-------- Recorded data --------

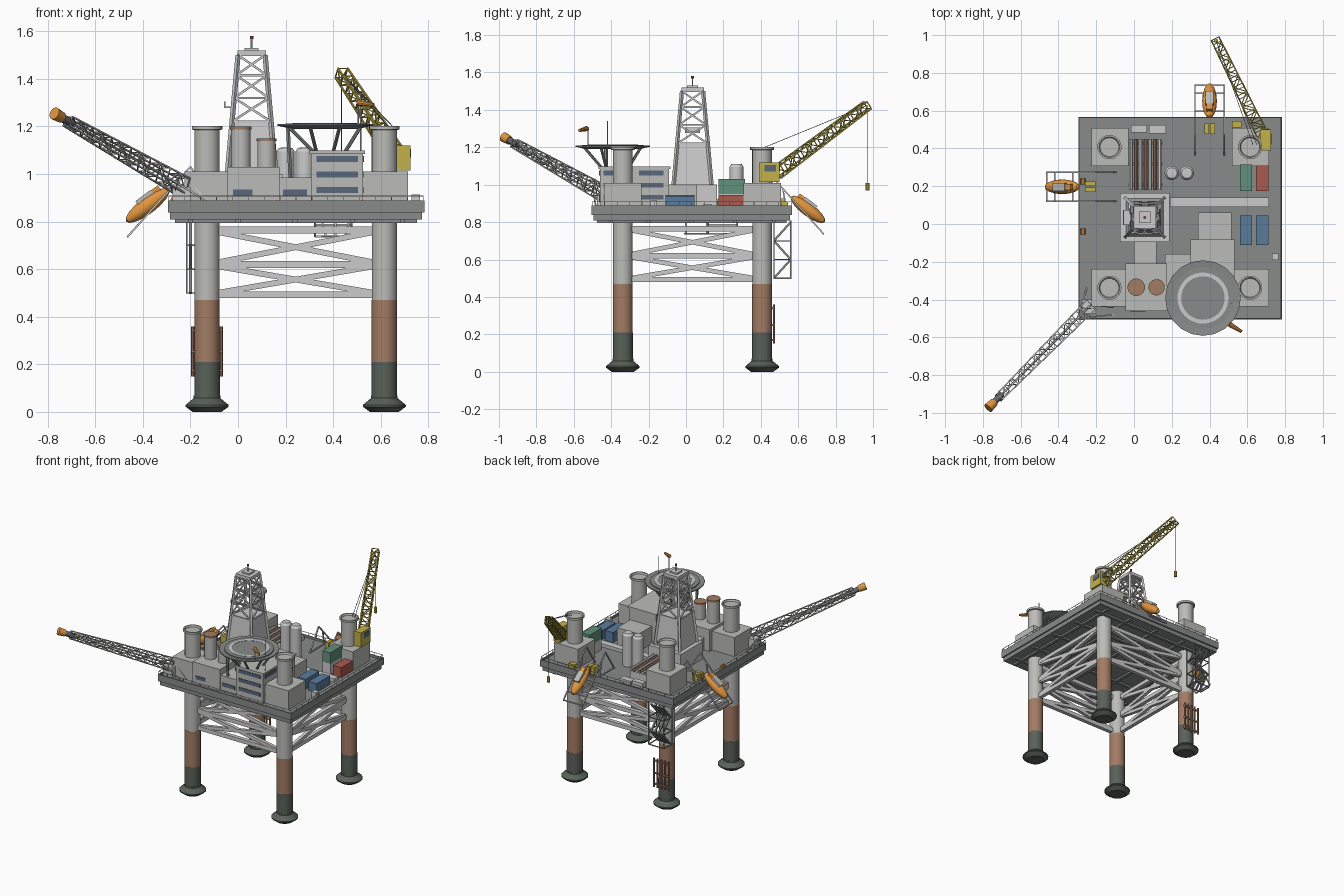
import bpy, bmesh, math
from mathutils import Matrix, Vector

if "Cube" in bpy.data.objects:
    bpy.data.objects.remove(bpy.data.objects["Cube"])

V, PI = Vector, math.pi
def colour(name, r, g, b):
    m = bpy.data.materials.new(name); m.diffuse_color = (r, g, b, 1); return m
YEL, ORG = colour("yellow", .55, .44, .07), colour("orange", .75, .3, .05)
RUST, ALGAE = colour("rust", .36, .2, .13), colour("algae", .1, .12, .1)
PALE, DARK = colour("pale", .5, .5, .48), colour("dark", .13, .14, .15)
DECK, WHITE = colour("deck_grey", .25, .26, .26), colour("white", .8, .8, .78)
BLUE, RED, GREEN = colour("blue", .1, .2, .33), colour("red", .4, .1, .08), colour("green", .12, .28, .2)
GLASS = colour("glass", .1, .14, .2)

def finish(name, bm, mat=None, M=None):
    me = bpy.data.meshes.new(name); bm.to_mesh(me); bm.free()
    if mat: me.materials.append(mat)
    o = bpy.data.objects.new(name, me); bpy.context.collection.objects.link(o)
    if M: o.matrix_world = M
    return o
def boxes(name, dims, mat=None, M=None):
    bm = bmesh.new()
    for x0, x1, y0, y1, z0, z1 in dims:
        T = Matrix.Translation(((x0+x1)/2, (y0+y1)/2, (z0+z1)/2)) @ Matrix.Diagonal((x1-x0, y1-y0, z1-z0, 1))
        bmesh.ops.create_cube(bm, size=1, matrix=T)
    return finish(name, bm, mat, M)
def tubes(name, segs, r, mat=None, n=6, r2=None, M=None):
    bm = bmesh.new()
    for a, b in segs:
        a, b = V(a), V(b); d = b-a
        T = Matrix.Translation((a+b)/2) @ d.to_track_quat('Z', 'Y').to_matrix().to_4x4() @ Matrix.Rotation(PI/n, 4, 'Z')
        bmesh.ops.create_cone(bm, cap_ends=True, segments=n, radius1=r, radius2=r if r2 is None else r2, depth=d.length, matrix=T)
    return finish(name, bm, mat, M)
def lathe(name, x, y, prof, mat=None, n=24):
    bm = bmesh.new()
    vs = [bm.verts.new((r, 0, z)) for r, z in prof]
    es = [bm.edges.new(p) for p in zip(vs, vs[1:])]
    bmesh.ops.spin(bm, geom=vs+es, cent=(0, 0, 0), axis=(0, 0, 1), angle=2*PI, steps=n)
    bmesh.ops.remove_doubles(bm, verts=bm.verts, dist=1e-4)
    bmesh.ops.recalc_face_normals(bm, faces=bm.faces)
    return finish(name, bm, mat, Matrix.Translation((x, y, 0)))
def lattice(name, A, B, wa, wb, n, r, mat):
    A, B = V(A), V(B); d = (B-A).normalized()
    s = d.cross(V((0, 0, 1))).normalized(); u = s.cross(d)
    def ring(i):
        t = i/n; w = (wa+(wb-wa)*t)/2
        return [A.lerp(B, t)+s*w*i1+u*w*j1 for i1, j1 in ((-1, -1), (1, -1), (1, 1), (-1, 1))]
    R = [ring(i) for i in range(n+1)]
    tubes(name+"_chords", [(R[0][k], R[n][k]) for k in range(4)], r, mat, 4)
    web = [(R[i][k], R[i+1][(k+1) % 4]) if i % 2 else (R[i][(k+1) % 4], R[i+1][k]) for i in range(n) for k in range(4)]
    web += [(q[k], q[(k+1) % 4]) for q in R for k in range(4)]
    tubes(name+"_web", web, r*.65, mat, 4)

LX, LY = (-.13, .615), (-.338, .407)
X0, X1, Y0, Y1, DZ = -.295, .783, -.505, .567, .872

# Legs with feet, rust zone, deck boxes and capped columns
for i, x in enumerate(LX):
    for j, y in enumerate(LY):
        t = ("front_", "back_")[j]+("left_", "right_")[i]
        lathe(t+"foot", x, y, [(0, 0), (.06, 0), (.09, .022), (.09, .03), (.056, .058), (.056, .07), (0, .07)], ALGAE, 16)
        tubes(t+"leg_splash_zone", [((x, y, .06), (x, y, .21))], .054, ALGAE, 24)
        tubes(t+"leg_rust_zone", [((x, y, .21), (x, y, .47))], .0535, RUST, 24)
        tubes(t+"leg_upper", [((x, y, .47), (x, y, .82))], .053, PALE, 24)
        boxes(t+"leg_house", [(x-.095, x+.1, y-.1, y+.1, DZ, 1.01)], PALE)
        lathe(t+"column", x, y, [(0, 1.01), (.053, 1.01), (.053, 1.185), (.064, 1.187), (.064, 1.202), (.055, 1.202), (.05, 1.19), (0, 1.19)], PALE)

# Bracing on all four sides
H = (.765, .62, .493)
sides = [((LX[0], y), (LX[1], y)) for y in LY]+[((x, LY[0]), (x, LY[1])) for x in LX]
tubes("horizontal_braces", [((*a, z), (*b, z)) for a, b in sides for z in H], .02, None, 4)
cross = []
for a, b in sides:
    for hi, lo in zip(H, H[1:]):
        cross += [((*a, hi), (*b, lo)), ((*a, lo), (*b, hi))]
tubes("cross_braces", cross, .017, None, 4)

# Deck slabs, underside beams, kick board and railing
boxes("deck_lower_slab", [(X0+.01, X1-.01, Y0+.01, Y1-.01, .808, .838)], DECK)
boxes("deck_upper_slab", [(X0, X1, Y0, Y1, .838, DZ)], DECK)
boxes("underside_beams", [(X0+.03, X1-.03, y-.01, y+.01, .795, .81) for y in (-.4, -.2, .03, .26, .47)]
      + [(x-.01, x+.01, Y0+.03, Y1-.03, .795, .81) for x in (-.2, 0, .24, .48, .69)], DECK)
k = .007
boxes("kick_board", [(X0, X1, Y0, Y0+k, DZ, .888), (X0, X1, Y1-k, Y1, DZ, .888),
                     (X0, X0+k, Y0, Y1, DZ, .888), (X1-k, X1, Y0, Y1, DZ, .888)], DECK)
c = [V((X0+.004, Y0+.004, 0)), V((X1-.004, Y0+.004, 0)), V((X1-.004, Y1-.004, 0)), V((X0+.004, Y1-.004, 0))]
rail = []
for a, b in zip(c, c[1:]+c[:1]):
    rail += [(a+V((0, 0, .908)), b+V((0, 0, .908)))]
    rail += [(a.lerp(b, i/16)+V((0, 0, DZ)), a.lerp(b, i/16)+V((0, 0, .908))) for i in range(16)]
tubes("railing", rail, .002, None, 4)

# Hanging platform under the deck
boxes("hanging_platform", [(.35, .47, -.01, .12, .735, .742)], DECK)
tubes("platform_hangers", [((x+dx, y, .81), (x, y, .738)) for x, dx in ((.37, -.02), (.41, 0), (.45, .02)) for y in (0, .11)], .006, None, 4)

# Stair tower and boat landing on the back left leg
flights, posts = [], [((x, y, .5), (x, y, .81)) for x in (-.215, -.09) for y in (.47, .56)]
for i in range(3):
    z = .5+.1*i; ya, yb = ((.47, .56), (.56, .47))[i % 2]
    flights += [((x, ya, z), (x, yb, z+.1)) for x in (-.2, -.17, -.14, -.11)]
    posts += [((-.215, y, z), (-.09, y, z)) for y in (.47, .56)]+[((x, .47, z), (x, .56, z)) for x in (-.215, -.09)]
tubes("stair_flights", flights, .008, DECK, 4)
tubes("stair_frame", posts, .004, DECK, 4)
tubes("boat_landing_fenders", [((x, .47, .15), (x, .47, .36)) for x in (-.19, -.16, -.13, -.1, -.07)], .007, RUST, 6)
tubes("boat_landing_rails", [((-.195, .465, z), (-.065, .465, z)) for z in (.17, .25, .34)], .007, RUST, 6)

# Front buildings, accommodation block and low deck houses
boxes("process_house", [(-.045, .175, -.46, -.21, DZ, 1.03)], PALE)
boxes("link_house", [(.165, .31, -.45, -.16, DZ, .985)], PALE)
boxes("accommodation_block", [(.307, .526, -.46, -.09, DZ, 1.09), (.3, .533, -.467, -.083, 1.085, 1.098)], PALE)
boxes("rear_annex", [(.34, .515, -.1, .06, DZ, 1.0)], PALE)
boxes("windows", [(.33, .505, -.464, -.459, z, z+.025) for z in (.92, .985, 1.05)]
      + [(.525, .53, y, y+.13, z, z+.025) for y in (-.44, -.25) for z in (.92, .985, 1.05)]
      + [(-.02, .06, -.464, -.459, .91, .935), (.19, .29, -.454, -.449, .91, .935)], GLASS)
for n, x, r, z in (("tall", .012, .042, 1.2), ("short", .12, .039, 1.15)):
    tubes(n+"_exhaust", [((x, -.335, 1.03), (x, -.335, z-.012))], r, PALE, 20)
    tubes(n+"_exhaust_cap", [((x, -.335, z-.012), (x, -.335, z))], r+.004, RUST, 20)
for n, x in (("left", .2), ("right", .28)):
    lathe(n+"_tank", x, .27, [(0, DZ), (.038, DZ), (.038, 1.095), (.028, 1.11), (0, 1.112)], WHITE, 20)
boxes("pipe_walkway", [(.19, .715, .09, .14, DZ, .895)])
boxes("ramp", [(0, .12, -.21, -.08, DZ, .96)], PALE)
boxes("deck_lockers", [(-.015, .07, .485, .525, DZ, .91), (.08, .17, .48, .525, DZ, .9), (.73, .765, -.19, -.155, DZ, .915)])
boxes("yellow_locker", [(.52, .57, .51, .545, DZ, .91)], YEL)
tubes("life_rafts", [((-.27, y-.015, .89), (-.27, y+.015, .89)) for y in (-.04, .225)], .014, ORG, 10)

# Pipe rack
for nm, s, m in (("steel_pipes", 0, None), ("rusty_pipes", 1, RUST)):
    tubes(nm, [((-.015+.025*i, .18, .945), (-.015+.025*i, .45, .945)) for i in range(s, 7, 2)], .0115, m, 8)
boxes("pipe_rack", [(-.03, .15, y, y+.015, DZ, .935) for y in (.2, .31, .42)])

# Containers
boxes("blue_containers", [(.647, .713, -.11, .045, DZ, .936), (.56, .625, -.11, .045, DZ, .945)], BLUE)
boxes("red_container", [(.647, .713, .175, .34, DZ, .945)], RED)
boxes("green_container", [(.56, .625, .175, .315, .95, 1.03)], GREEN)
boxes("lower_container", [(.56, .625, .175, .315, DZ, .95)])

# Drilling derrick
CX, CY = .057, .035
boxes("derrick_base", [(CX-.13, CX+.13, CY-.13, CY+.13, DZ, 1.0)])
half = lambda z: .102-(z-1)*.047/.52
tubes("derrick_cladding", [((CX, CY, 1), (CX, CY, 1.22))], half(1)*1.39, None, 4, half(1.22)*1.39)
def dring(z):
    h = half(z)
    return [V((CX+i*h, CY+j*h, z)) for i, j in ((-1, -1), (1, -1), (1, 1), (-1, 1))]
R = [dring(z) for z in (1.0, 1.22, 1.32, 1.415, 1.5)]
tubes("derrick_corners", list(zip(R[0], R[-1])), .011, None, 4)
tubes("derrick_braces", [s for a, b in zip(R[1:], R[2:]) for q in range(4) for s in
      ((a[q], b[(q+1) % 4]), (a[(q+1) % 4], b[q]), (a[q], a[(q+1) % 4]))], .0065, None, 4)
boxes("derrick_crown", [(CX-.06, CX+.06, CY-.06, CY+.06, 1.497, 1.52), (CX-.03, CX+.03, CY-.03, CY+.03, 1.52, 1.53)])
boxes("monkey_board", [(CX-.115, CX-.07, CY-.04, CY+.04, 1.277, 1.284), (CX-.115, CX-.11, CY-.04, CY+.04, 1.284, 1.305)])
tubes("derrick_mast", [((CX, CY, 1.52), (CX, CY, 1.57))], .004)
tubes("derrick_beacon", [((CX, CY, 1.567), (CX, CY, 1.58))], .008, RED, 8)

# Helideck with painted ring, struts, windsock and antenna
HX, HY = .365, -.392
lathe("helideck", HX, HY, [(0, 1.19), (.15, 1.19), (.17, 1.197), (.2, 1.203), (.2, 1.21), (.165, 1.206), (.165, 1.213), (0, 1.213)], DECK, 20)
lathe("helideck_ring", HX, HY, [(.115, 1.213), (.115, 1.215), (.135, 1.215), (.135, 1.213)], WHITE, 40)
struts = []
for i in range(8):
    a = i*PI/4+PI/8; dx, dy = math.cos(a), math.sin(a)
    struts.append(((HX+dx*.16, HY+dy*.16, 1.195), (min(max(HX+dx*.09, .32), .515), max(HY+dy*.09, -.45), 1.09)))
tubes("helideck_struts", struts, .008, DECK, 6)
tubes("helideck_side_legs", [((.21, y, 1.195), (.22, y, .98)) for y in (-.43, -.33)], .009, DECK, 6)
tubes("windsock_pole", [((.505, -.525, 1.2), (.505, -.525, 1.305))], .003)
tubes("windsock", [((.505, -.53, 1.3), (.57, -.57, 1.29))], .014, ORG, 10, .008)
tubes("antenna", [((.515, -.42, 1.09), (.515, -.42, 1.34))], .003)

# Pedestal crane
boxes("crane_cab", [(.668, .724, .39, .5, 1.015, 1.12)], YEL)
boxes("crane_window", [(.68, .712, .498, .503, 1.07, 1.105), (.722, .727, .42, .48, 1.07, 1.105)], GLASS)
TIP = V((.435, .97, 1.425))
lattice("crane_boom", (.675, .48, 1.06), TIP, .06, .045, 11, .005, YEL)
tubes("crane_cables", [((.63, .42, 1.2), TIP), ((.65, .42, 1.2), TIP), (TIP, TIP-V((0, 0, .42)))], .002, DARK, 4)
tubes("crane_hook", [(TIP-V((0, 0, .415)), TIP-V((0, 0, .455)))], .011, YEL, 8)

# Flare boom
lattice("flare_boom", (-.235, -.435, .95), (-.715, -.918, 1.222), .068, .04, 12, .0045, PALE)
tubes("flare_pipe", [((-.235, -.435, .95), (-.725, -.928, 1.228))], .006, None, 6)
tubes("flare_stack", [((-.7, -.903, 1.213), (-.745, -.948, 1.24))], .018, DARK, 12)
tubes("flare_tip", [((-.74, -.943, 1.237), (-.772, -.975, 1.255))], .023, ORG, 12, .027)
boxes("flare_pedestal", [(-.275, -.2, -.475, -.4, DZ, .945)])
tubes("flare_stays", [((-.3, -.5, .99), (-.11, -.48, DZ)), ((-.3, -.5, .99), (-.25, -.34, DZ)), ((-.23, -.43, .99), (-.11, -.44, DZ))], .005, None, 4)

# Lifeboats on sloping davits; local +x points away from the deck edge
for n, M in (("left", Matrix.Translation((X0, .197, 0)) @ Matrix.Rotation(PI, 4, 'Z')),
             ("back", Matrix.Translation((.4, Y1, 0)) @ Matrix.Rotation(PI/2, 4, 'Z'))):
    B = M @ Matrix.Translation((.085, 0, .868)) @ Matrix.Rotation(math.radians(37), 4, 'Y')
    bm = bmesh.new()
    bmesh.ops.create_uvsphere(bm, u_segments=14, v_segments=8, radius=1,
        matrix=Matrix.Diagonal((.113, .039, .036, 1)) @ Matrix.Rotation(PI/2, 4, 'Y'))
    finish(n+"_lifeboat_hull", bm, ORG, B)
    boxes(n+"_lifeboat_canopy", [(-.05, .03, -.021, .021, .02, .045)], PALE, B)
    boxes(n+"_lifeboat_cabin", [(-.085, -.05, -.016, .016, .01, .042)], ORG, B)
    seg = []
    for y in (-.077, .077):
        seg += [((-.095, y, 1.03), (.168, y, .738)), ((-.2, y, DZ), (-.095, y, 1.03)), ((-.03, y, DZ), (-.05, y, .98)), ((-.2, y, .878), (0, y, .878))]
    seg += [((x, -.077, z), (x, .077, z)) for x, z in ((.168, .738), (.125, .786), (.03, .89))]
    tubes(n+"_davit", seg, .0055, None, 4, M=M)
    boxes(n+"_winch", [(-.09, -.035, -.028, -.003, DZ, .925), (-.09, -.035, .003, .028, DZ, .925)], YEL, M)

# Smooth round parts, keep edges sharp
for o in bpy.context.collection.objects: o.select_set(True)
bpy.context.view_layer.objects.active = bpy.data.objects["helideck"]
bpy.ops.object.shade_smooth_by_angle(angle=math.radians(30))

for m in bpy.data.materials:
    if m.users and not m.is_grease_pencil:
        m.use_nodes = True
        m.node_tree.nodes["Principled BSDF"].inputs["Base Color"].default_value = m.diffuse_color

--------
-------- Recorded data --------

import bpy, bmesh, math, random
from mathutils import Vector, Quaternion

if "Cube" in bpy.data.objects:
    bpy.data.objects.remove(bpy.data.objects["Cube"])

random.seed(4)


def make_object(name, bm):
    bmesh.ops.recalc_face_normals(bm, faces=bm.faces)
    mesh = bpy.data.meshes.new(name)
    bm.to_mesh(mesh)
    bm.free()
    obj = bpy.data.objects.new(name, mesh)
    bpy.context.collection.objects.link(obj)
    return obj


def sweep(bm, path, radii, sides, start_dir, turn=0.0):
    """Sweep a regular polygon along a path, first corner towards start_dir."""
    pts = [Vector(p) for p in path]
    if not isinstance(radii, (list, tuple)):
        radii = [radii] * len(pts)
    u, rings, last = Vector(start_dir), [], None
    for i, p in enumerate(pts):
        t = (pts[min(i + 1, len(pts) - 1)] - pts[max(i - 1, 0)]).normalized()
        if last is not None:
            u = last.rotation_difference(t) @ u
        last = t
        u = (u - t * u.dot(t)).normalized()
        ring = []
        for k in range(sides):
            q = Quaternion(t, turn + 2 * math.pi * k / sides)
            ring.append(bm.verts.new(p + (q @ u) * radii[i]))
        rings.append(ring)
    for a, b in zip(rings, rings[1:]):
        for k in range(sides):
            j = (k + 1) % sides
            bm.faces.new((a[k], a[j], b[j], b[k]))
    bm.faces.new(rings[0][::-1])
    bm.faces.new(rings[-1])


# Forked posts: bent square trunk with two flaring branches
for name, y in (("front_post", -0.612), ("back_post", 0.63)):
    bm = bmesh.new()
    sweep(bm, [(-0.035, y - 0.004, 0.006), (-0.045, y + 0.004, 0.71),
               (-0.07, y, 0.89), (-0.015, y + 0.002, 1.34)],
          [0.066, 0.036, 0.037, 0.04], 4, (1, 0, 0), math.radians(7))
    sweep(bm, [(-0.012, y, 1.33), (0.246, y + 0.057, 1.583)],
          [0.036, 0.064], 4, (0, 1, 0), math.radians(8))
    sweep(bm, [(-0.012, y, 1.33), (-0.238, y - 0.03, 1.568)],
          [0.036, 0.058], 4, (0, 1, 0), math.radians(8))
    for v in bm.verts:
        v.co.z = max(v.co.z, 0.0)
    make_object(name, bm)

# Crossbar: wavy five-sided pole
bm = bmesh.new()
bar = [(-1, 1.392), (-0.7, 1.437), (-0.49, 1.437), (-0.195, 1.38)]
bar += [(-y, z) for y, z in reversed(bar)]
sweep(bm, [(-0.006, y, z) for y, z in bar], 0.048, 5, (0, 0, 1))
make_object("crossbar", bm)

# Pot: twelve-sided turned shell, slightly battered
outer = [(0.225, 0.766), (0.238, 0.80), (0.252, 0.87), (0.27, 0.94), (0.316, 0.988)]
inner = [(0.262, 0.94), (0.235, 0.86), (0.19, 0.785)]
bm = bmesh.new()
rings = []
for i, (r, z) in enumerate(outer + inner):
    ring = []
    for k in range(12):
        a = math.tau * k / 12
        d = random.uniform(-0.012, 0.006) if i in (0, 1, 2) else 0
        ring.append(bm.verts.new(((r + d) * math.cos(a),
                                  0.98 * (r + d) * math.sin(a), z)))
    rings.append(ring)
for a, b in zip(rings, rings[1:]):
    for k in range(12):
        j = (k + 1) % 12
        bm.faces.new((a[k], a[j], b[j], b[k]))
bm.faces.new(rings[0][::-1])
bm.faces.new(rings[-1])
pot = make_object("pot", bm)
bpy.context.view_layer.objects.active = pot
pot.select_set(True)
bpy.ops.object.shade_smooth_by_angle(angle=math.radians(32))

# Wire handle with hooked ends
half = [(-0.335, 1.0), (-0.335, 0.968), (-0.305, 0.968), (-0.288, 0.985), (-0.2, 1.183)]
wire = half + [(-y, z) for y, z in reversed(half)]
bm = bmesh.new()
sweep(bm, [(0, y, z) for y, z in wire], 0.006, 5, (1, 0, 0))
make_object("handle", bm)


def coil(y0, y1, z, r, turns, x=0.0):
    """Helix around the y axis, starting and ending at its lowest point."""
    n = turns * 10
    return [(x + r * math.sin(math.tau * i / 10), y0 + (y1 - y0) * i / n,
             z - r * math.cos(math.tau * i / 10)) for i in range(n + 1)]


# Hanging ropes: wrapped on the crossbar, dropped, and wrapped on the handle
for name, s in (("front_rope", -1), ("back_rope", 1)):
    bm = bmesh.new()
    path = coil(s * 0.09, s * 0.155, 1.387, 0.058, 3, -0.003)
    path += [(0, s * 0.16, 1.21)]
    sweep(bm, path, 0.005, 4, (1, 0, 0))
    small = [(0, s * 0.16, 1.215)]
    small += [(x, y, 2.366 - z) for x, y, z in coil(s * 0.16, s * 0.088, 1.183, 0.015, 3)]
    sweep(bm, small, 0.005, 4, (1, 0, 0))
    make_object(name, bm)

--------
-------- Recorded data --------

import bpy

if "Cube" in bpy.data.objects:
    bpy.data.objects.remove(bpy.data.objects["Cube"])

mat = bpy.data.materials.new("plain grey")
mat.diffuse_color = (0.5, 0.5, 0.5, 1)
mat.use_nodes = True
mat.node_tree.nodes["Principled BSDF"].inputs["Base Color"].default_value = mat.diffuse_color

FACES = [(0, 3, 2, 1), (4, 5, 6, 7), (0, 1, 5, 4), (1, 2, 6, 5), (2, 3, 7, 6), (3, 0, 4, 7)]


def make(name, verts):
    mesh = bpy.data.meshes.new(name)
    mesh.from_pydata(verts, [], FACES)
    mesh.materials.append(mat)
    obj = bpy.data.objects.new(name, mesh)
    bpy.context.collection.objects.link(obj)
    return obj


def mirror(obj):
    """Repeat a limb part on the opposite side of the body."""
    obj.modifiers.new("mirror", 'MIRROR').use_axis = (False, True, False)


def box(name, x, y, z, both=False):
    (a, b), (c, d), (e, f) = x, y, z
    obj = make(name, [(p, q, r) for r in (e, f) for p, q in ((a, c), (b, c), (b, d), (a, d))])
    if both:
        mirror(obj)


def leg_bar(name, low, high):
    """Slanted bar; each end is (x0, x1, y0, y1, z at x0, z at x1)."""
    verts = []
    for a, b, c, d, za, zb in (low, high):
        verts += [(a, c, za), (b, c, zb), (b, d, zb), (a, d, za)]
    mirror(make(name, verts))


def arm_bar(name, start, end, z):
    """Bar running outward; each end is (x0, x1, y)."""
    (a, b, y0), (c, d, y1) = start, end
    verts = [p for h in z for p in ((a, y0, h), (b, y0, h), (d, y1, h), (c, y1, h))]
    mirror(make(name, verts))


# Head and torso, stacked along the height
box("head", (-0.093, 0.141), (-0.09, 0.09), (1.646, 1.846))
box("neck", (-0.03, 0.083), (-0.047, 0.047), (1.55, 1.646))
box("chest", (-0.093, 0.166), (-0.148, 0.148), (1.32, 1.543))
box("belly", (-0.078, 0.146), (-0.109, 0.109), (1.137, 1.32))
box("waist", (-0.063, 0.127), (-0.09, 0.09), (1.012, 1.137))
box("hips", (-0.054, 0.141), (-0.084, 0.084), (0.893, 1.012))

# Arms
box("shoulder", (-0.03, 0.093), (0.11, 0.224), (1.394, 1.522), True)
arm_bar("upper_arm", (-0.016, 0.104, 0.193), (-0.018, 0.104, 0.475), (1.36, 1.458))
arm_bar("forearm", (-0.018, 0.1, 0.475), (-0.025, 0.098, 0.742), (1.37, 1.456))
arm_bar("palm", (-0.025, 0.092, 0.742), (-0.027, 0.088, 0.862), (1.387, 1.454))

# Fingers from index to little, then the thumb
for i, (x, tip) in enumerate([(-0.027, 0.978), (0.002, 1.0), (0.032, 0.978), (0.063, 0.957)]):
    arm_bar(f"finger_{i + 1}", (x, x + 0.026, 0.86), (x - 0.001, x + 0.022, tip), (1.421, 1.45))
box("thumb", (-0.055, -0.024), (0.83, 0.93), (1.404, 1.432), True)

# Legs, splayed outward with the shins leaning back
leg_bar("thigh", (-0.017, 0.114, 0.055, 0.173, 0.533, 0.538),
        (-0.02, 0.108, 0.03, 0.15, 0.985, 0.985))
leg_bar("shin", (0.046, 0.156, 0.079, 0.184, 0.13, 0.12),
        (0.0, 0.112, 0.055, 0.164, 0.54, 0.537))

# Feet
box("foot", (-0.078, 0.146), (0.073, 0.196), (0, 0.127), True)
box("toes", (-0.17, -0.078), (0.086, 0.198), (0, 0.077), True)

--------

Take the listing above and repeat exactly the lines from the one containing "0.084), (0.893, 1.012))" through the one containing "(0, 0.077), True)", both included.

box("hips", (-0.054, 0.141), (-0.084, 0.084), (0.893, 1.012))

# Arms
box("shoulder", (-0.03, 0.093), (0.11, 0.224), (1.394, 1.522), True)
arm_bar("upper_arm", (-0.016, 0.104, 0.193), (-0.018, 0.104, 0.475), (1.36, 1.458))
arm_bar("forearm", (-0.018, 0.1, 0.475), (-0.025, 0.098, 0.742), (1.37, 1.456))
arm_bar("palm", (-0.025, 0.092, 0.742), (-0.027, 0.088, 0.862), (1.387, 1.454))

# Fingers from index to little, then the thumb
for i, (x, tip) in enumerate([(-0.027, 0.978), (0.002, 1.0), (0.032, 0.978), (0.063, 0.957)]):
    arm_bar(f"finger_{i + 1}", (x, x + 0.026, 0.86), (x - 0.001, x + 0.022, tip), (1.421, 1.45))
box("thumb", (-0.055, -0.024), (0.83, 0.93), (1.404, 1.432), True)

# Legs, splayed outward with the shins leaning back
leg_bar("thigh", (-0.017, 0.114, 0.055, 0.173, 0.533, 0.538),
        (-0.02, 0.108, 0.03, 0.15, 0.985, 0.985))
leg_bar("shin", (0.046, 0.156, 0.079, 0.184, 0.13, 0.12),
        (0.0, 0.112, 0.055, 0.164, 0.54, 0.537))

# Feet
box("foot", (-0.078, 0.146), (0.073, 0.196), (0, 0.127), True)
box("toes", (-0.17, -0.078), (0.086, 0.198), (0, 0.077), True)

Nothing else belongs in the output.